Snatched from Cheshire art dealer Ivan Aird in 2007, they were found divided between a Halewood drugs den and a Bootle lock-up and included The Viaduct, which once hung above Sir Alec Guinness’s fireplace.
Last week, two men pleaded guilty to several charges including handling stolen goods, following the 2009 trial of a 23-year-old convicted of robbery. Three other men involved in the break-in are still at large.
The thieves broke into the dealer’s home and held a knife to the neck of his wife and two-year-old daughter.
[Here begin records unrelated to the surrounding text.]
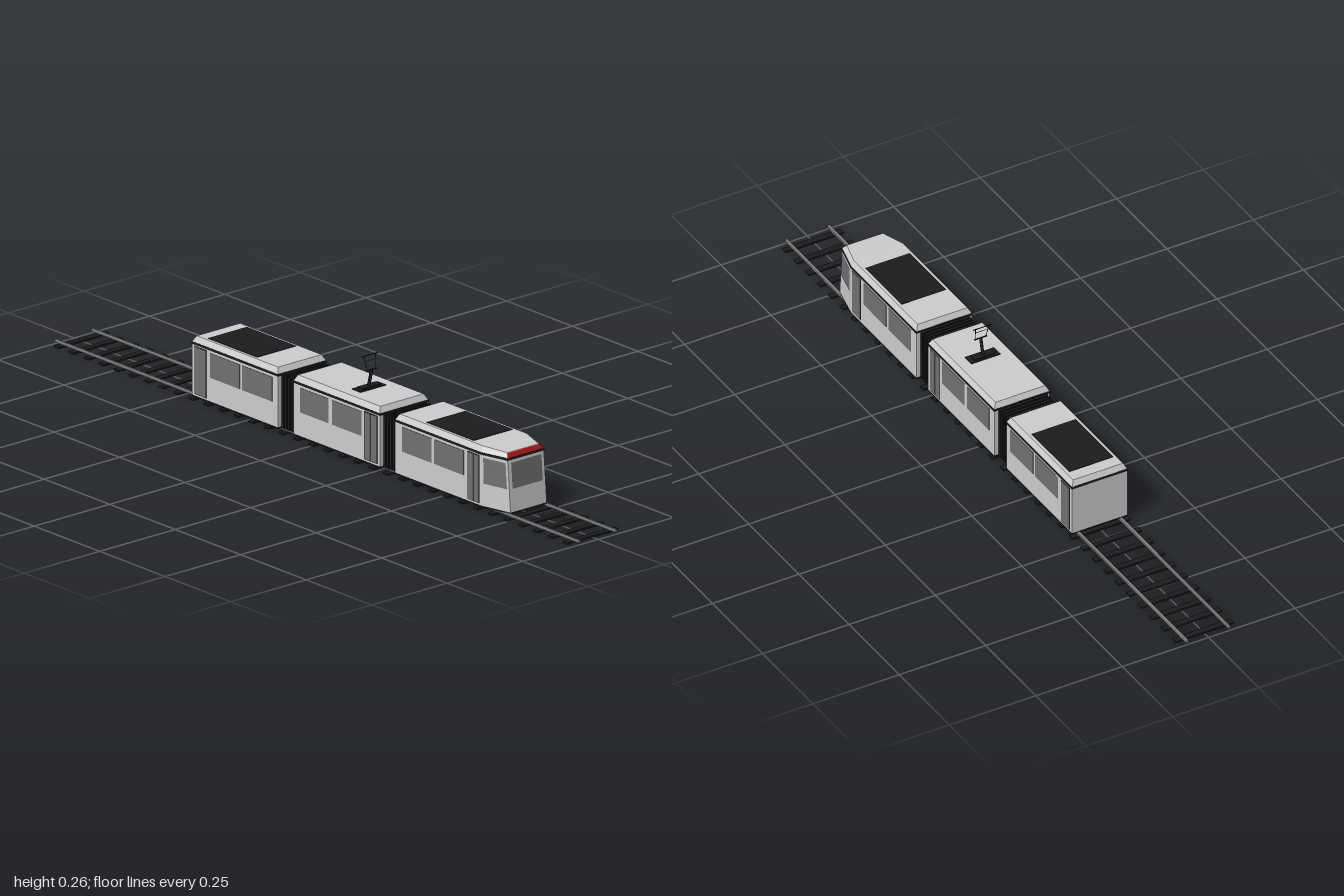
import * as THREE from 'three';

export function createModel() {
  const tram = new THREE.Group();
  tram.name = 'tramOnTrack';

  const material = (name, color, side = THREE.FrontSide) => {
    const m = new THREE.MeshStandardMaterial({ color, side });
    m.name = name;
    return m;
  };
  const paint = material('bodyGrey', 0xcccccc);
  const glass = material('windowGrey', 0x707070, THREE.DoubleSide);
  const black = material('black', 0x1c1c1c);
  const red = material('signRed', 0xb01010, THREE.DoubleSide);
  const steel = material('railSteel', 0x949494);

  const add = (name, geometry, mat, parent = tram) => {
    const mesh = new THREE.Mesh(geometry, mat);
    mesh.name = name;
    parent.add(mesh);
    return mesh;
  };
  // Box given by its minimum and maximum corners
  const box = (name, x0, x1, y0, y1, z0, z1, mat, parent) => {
    const mesh = add(name, new THREE.BoxGeometry(x1 - x0, y1 - y0, z1 - z0), mat, parent);
    mesh.position.set((x0 + x1) / 2, (y0 + y1) / 2, (z0 + z1) / 2);
    return mesh;
  };
  // Flat-sided geometry from a list of four-cornered faces
  const faces = (quads) => {
    const pos = [];
    for (const [a, b, c, d] of quads) pos.push(...a, ...b, ...c, ...a, ...c, ...d);
    const g = new THREE.BufferGeometry();
    g.setAttribute('position', new THREE.Float32BufferAttribute(pos, 3));
    g.computeVertexNormals();
    return g;
  };
  // Solid between two mirrored outlines, each given as half a ring of [x, y, z]
  const loft = (low, high) => {
    const ring = (half) => [...half, ...half.map(([x, y, z]) => [x, y, -z]).reverse()];
    const a = ring(low), b = ring(high), n = a.length, quads = [];
    for (let i = 0; i < n; i++) {
      const j = (i + 1) % n;
      quads.push([a[i], a[j], b[j], b[i]]);
    }
    for (let i = 0; i < n / 2 - 1; i++) {
      const k = [i, i + 1, n - 2 - i, n - 1 - i];
      quads.push(k.map((v) => b[v]), k.reverse().map((v) => a[v]));
    }
    return faces(quads);
  };

  const W = 0.08, NOSE_W = 0.06, SHOULDER = 0.645;
  const noseX = (y) => 0.735 - 0.08 * (y - 0.014);

  // Half outline of a carriage at a height, grown or shrunk by e
  const outline = (x0, x1, y, e, nose, noseY = y) => nose
    ? [[x0 - e, y, W + e], [SHOULDER, y, W + e], [noseX(y) + e, noseY, NOSE_W + e]]
    : [[x0 - e, y, W + e], [x1 + e, y, W + e]];

  const carriages = [
    { name: 'rearCar', x: [-0.457, -0.13], windows: [[-0.388, -0.275], [-0.265, -0.15]], door: [-0.447, -0.403] },
    { name: 'middleCar', x: [-0.07, 0.26], windows: [[-0.045, 0.064], [0.078, 0.19]], door: [0.2, 0.25] },
    { name: 'frontCar', x: [0.318, 0.735], windows: [[0.345, 0.457], [0.468, 0.58]], door: [0.595, 0.64], nose: true },
  ];
  for (const { name, x: [x0, x1], windows, door, nose } of carriages) {
    const car = new THREE.Group();
    car.name = name;
    tram.add(car);
    const layer = (part, y0, e0, y1, e1, mat, noseTop) => add(part,
      loft(outline(x0, x1, y0, e0, nose), outline(x0, x1, y1, e1, nose, noseTop)), mat, car);
    layer('floor', 0.01, 0, 0.014, 0, black);
    layer('walls', 0.014, 0, 0.149, 0, paint);
    layer('roofTrim', 0.149, 0.001, 0.155, 0.001, black);
    layer('roof', 0.155, 0, 0.17, -0.008, paint, 0.166);

    // Side windows and two-leaf doors, the same on both sides
    for (const s of [1, -1]) {
      const plate = (part, a, b, y0, y1, depth, mat) => {
        const z = [s * (W - 0.001), s * (W + depth)].sort((p, q) => p - q);
        box(part, a, b, y0, y1, z[0], z[1], mat, car);
      };
      for (const [a, b] of windows) plate('sideWindow', a, b, 0.077, 0.142, 0.001, glass);
      const [a, b] = door, mid = (a + b) / 2;
      plate('doorFrame', a, b, 0.018, 0.146, 0.0005, black);
      plate('doorLeaf', a + 0.002, mid - 0.0007, 0.02, 0.144, 0.0015, glass);
      plate('doorLeaf', mid + 0.0007, b - 0.002, 0.02, 0.144, 0.0015, glass);
    }
  }

  // Cab glass: windscreen and slanting corner windows
  const cab = tram.getObjectByName('frontCar');
  const Y0 = 0.074, Y1 = 0.142, gap = 0.0015;
  add('windscreen', faces([[
    [noseX(Y0) + gap, Y0, 0.05], [noseX(Y0) + gap, Y0, -0.05],
    [noseX(Y1) + gap, Y1, -0.05], [noseX(Y1) + gap, Y1, 0.05],
  ]]), glass, cab);
  for (const s of [1, -1]) {
    const corner = (t, y) => [
      THREE.MathUtils.lerp(SHOULDER, noseX(y), t) + 0.0005, y,
      s * (THREE.MathUtils.lerp(W, NOSE_W, t) + gap)];
    const q = [corner(0.1, Y0), corner(0.93, Y0), corner(0.93, Y1), corner(0.1, Y1)];
    add('cornerWindow', faces([s > 0 ? q : q.reverse()]), glass, cab);
  }

  // Red destination panel on the front of the roof
  const signLow = noseX(0.155) + 0.001, signHigh = noseX(0.17) - 0.007;
  add('destinationPanel', faces([[
    [signLow, 0.1555, NOSE_W], [signLow, 0.1555, -NOSE_W],
    [signHigh + 0.001, 0.1655, -0.053], [signHigh + 0.001, 0.1655, 0.053],
  ]]), red, cab);

  // Dark roof panels
  box('roofPanel', -0.414, -0.227, 0.169, 0.1715, -0.064, 0.064, black);
  box('roofPanel', 0.42, 0.6, 0.169, 0.1715, -0.064, 0.064, black);

  // Ribbed bellows between the carriages
  for (const [a, b] of [[-0.13, -0.07], [0.26, 0.318]]) {
    box('bellowsCore', a, b, 0.012, 0.149, -0.066, 0.066, black);
    const step = (b - a) / 5;
    for (let i = 0; i < 5; i++) {
      const c = a + step * (i + 0.5);
      box('bellowsRib', c - step * 0.3, c + step * 0.3, 0.011, 0.152, -0.07, 0.07, black);
    }
  }

  // Current collector on the middle carriage
  const collector = new THREE.Group();
  collector.name = 'currentCollector';
  tram.add(collector);
  const rod = (name, from, to, r) => {
    const a = new THREE.Vector3(...from), b = new THREE.Vector3(...to);
    const mesh = add(name, new THREE.CylinderGeometry(r, r, a.distanceTo(b), 6), black, collector);
    mesh.position.copy(a).add(b).multiplyScalar(0.5);
    mesh.quaternion.setFromUnitVectors(new THREE.Vector3(0, 1, 0), b.sub(a).normalize());
  };
  box('collectorBase', 0.11, 0.142, 0.169, 0.1725, -0.042, 0.042, black, collector);
  box('collectorFoot', 0.115, 0.137, 0.172, 0.176, -0.03, 0.03, black, collector);
  rod('lowerArm', [0.125, 0.174, 0], [0.136, 0.22, 0], 0.0045);
  rod('elbowBar', [0.136, 0.22, -0.018], [0.136, 0.22, 0.018], 0.002);
  for (const s of [1, -1]) rod('upperArm', [0.136, 0.22, s * 0.014], [0.128, 0.257, s * 0.02], 0.001);
  rod('braceBar', [0.131, 0.244, -0.018], [0.131, 0.244, 0.018], 0.0007);
  rod('contactBar', [0.128, 0.257, -0.027], [0.128, 0.257, 0.027], 0.0013);

  // Track
  const track = new THREE.Group();
  track.name = 'track';
  tram.add(track);
  for (let i = 0; i < 35; i++) {
    const x = -1 + (i + 0.5) * (2 / 35);
    box('sleeper', x - 0.009, x + 0.009, 0, 0.005, -0.084, 0.084, black, track);
  }
  for (const z of [-0.061, 0.061]) {
    box('railFoot', -1, 1, 0.005, 0.0065, z - 0.004, z + 0.004, steel, track);
    box('railHead', -1, 1, 0.0065, 0.012, z - 0.0025, z + 0.0025, steel, track);
  }
  return tram;
}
Not exactly the way Thomas Crowne would have handled the matter, but a good example of how art thefts are rarely carried out at the whim of sensitive billionaires with a burning desire for an Old Master on their office walls. Yet that’s how we imagine them – a gang of devilishly handsome thieves dressed in black catsuits, descending through a gallery skylight on a wire, somersaulting a web of infra red lasers and faffing about with a special contact lens and some iris-recognition software before handing Van Gogh’s Sunflowers over to a mysterious tycoon who has paid generously for their trouble.
He – because it always seems to be a man in the films – then hangs it proudly alongside stolen Picassos, Rembrandts and Caravaggios, but intriguingly never a Tracey Emin, in a secret, lead-lined room where he alone will be able to admire it.
Or there’s the plucky have-a-go thief – as portrayed by Peter O’Toole and Audrey Hepburn in the 1966 film How to Steal a Million – sneaking past security by a combination of luck, clever tricks and a boomerang, with just enough time to fall in love along the way.
The reality is sadly far less romantic.
Instead, works of art are usually stolen by people connected with local crime rings, who have little interest in what they are taking.
Movie art thieves are just as immoral as the real thing, removing works from the enjoyment of all, but at least they do it with panache. And, most of all, they genuinely appreciate the pieces they steal.
In real life however, the thieves just care for what their haul can fetch them, and so are reckless with their precious cargo.
Paintings are often cut from their frames (as in the theft of Rembrandt’s The Storm of the Sea in Galilee and A Lady and Gentleman in Black from Boston’s Isabella Stewart Gardiner Museum in 1990), making them more vulnerable to destruction.
Sadly, all the Merseyside Lowrys were damaged after being left in cold or damp conditions. One of the Salford painter’s more famous pieces – Tanker Entering The Tyne – is feared to be beyond repair.
Just like drugs and organised crime, art heists are a global business – the international Art Loss Register lists 170,000 pieces missing across the world. Even once works are recovered they are not safe – the painting Jacob de Gheyn III (1632) has been dubbed “the takeaway Rembrandt” after being stolen four times.
The bad luck for thieves, and the silver lining for the rest of us, is that although art hauls are worth millions (£1.7m in the case of the Lowrys), they are often far too famous to sell on.